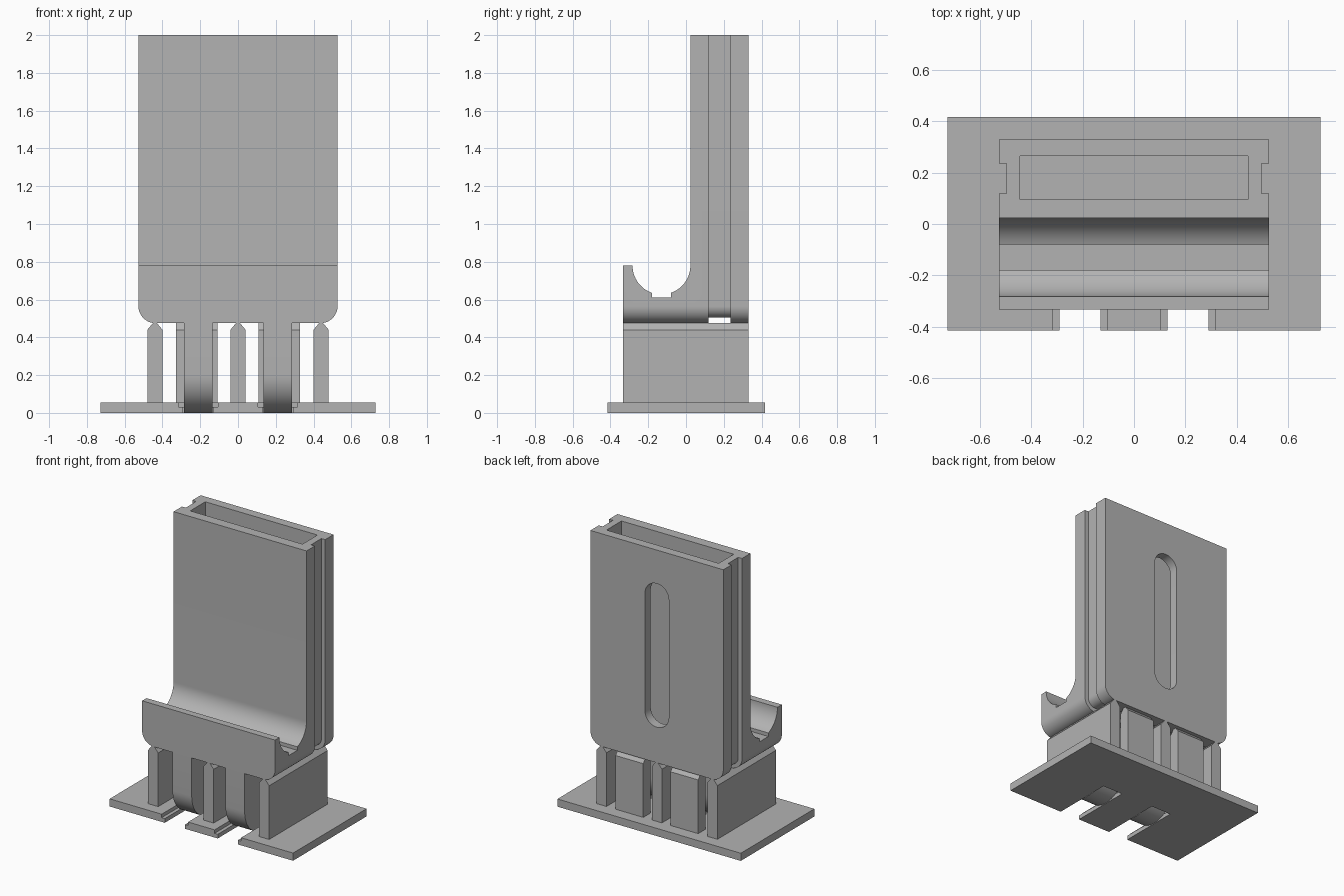
import bpy
import math

cube = bpy.data.objects.get("Cube")
if cube:
    bpy.data.objects.remove(cube, do_unlink=True)

grey = bpy.data.materials.new("plain_grey")
grey.use_nodes = True
COLOR = (0.45, 0.45, 0.45, 1)
grey.diffuse_color = COLOR
grey.node_tree.nodes["Principled BSDF"].inputs["Base Color"].default_value = COLOR


def prism(name, outline, axis, start, end):
    """Extrude a closed 2D outline along an axis (x: yz, y: xz, z: xy)."""
    place = {"x": lambda u, v, t: (t, u, v),
             "y": lambda u, v, t: (u, t, v),
             "z": lambda u, v, t: (u, v, t)}[axis]
    n = len(outline)
    verts = [place(u, v, t) for t in (start, end) for u, v in outline]
    faces = [list(range(n))[::-1], list(range(n, 2 * n))]
    faces += [[i, (i + 1) % n, n + (i + 1) % n, n + i] for i in range(n)]
    area = sum(outline[i - 1][0] * outline[i][1] - outline[i][0] * outline[i - 1][1]
               for i in range(n))
    # Keep normals outward for either winding and axis
    if (area < 0) != (axis == "y"):
        faces = [f[::-1] for f in faces]
    mesh = bpy.data.meshes.new(name)
    mesh.from_pydata(verts, [], faces)
    mesh.materials.append(grey)
    obj = bpy.data.objects.new(name, mesh)
    bpy.context.collection.objects.link(obj)
    return obj


def activate(obj):
    bpy.ops.object.select_all(action="DESELECT")
    obj.select_set(True)
    bpy.context.view_layer.objects.active = obj


def combine(obj, other, operation):
    activate(obj)
    mod = obj.modifiers.new("combine", "BOOLEAN")
    mod.operation = operation
    mod.solver = "EXACT"
    mod.object = other
    bpy.ops.object.modifier_apply(modifier=mod.name)
    bpy.data.objects.remove(other, do_unlink=True)


def rect(u0, u1, v0, v1):
    return [(u0, v0), (u1, v0), (u1, v1), (u0, v1)]


def arc(cu, cv, r, a0, a1, steps=16):
    angles = [math.radians(a0 + (a1 - a0) * i / steps) for i in range(steps + 1)]
    return [(cu + r * math.cos(a), cv + r * math.sin(a)) for a in angles]


def rounded_front(inset, top):
    """Front outline with rounded lower corners, top left to top right."""
    w, z, r = 0.527 - inset, 0.475 + inset, 0.09 - inset
    return ([(-w, top)] + arc(-w + r, z + r, r, 180, 270)
            + arc(w - r, z + r, r, 270, 360) + [(w, top)])


# Holder body: side profile with cradle, then rounded lower corners
BACK, FRONT, CRADLE_Y, CRADLE_Z, R = 0.33, -0.333, -0.13, 0.78, 0.153
half = math.degrees(math.asin(0.05 / R))
profile = [(FRONT, 0.475), (BACK, 0.475), (BACK, 2), (CRADLE_Y + R, 2)]
profile += arc(CRADLE_Y, CRADLE_Z, R, 0, -90 + half)
profile += [(CRADLE_Y + 0.05, 0.61), (CRADLE_Y - 0.05, 0.61)]
profile += arc(CRADLE_Y, CRADLE_Z, R, -90 - half, -180)
profile += [(FRONT, CRADLE_Z)]
body = prism("holder_body", profile, "x", -0.6, 0.6)
combine(body, prism("corner_shape", rounded_front(0, 2.1), "y", -0.5, 0.5), "INTERSECT")

# Groove running down both sides and across the underside
band = rounded_front(0.03, 2.1) + [(0.7, 2.1), (0.7, 0.3), (-0.7, 0.3), (-0.7, 2.1)]
combine(body, prism("groove_cutter", band, "y", 0.118, 0.235), "DIFFERENCE")

# Open pocket and the rear window into it
combine(body, prism("pocket_cutter", rect(-0.445, 0.445, 0.095, 0.265),
                    "z", 0.56, 2.1), "DIFFERENCE")
window = arc(0, 1.665, 0.095, 0, 180) + arc(0, 0.825, 0.095, 180, 360)
combine(body, prism("window_cutter", window, "y", 0.2, 0.5), "DIFFERENCE")

# Round-ended tongues hanging below the body
TONGUE_X = 0.21
for x in (-TONGUE_X, TONGUE_X):
    shape = [(0.07, 0.52), (FRONT, 0.52)] + arc(-0.1315, 0.2015, 0.2015, 180, 360, 32)
    tongue = prism("tongue", shape, "x", x - 0.076, x + 0.076)
    combine(body, tongue, "UNION")
activate(body)
bpy.ops.object.shade_smooth_by_angle(angle=math.radians(30))

# Base plate with stepped notches around the tongues
plate = prism("base_plate", rect(-0.727, 0.727, -0.415, 0.418), "z", 0, 0.055)
for x in (-TONGUE_X, TONGUE_X):
    for w, end, z0, z1 in ((0.08, 0.03, -0.1, 0.1), (0.105, 0.055, 0.03, 0.1)):
        combine(plate, prism("notch_cutter", rect(x - w, x + w, -0.6, end),
                             "z", z0, z1), "DIFFERENCE")


# Support walls with narrow ridge tops
def ridge(c):
    return [(c - 0.04, 0.05), (c + 0.04, 0.05), (c + 0.04, 0.44),
            (c + 0.01, 0.476), (c - 0.01, 0.476), (c - 0.04, 0.44)]


for side, x in (("right", -0.44), ("middle", 0), ("left", 0.44)):
    prism(side + "_support_wall", ridge(x), "y", FRONT, BACK)
for side, x in (("right", -0.218), ("left", 0.218)):
    prism(side + "_rear_support", ridge(0.29), "x", x - 0.11, x + 0.11)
● ● ● ● ●
* _Work instruction_: Every line above from the line with "obj = bpy.data.objects.new(name, mesh)" to the line with "half = math.degrees(math.asin(0.05 / R))", both included, must be reproduced exactly, and no other line may appear.

* _Solution to this task_:
    obj = bpy.data.objects.new(name, mesh)
    bpy.context.collection.objects.link(obj)
    return obj


def activate(obj):
    bpy.ops.object.select_all(action="DESELECT")
    obj.select_set(True)
    bpy.context.view_layer.objects.active = obj


def combine(obj, other, operation):
    activate(obj)
    mod = obj.modifiers.new("combine", "BOOLEAN")
    mod.operation = operation
    mod.solver = "EXACT"
    mod.object = other
    bpy.ops.object.modifier_apply(modifier=mod.name)
    bpy.data.objects.remove(other, do_unlink=True)


def rect(u0, u1, v0, v1):
    return [(u0, v0), (u1, v0), (u1, v1), (u0, v1)]


def arc(cu, cv, r, a0, a1, steps=16):
    angles = [math.radians(a0 + (a1 - a0) * i / steps) for i in range(steps + 1)]
    return [(cu + r * math.cos(a), cv + r * math.sin(a)) for a in angles]


def rounded_front(inset, top):
    """Front outline with rounded lower corners, top left to top right."""
    w, z, r = 0.527 - inset, 0.475 + inset, 0.09 - inset
    return ([(-w, top)] + arc(-w + r, z + r, r, 180, 270)
            + arc(w - r, z + r, r, 270, 360) + [(w, top)])


# Holder body: side profile with cradle, then rounded lower corners
BACK, FRONT, CRADLE_Y, CRADLE_Z, R = 0.33, -0.333, -0.13, 0.78, 0.153
half = math.degrees(math.asin(0.05 / R))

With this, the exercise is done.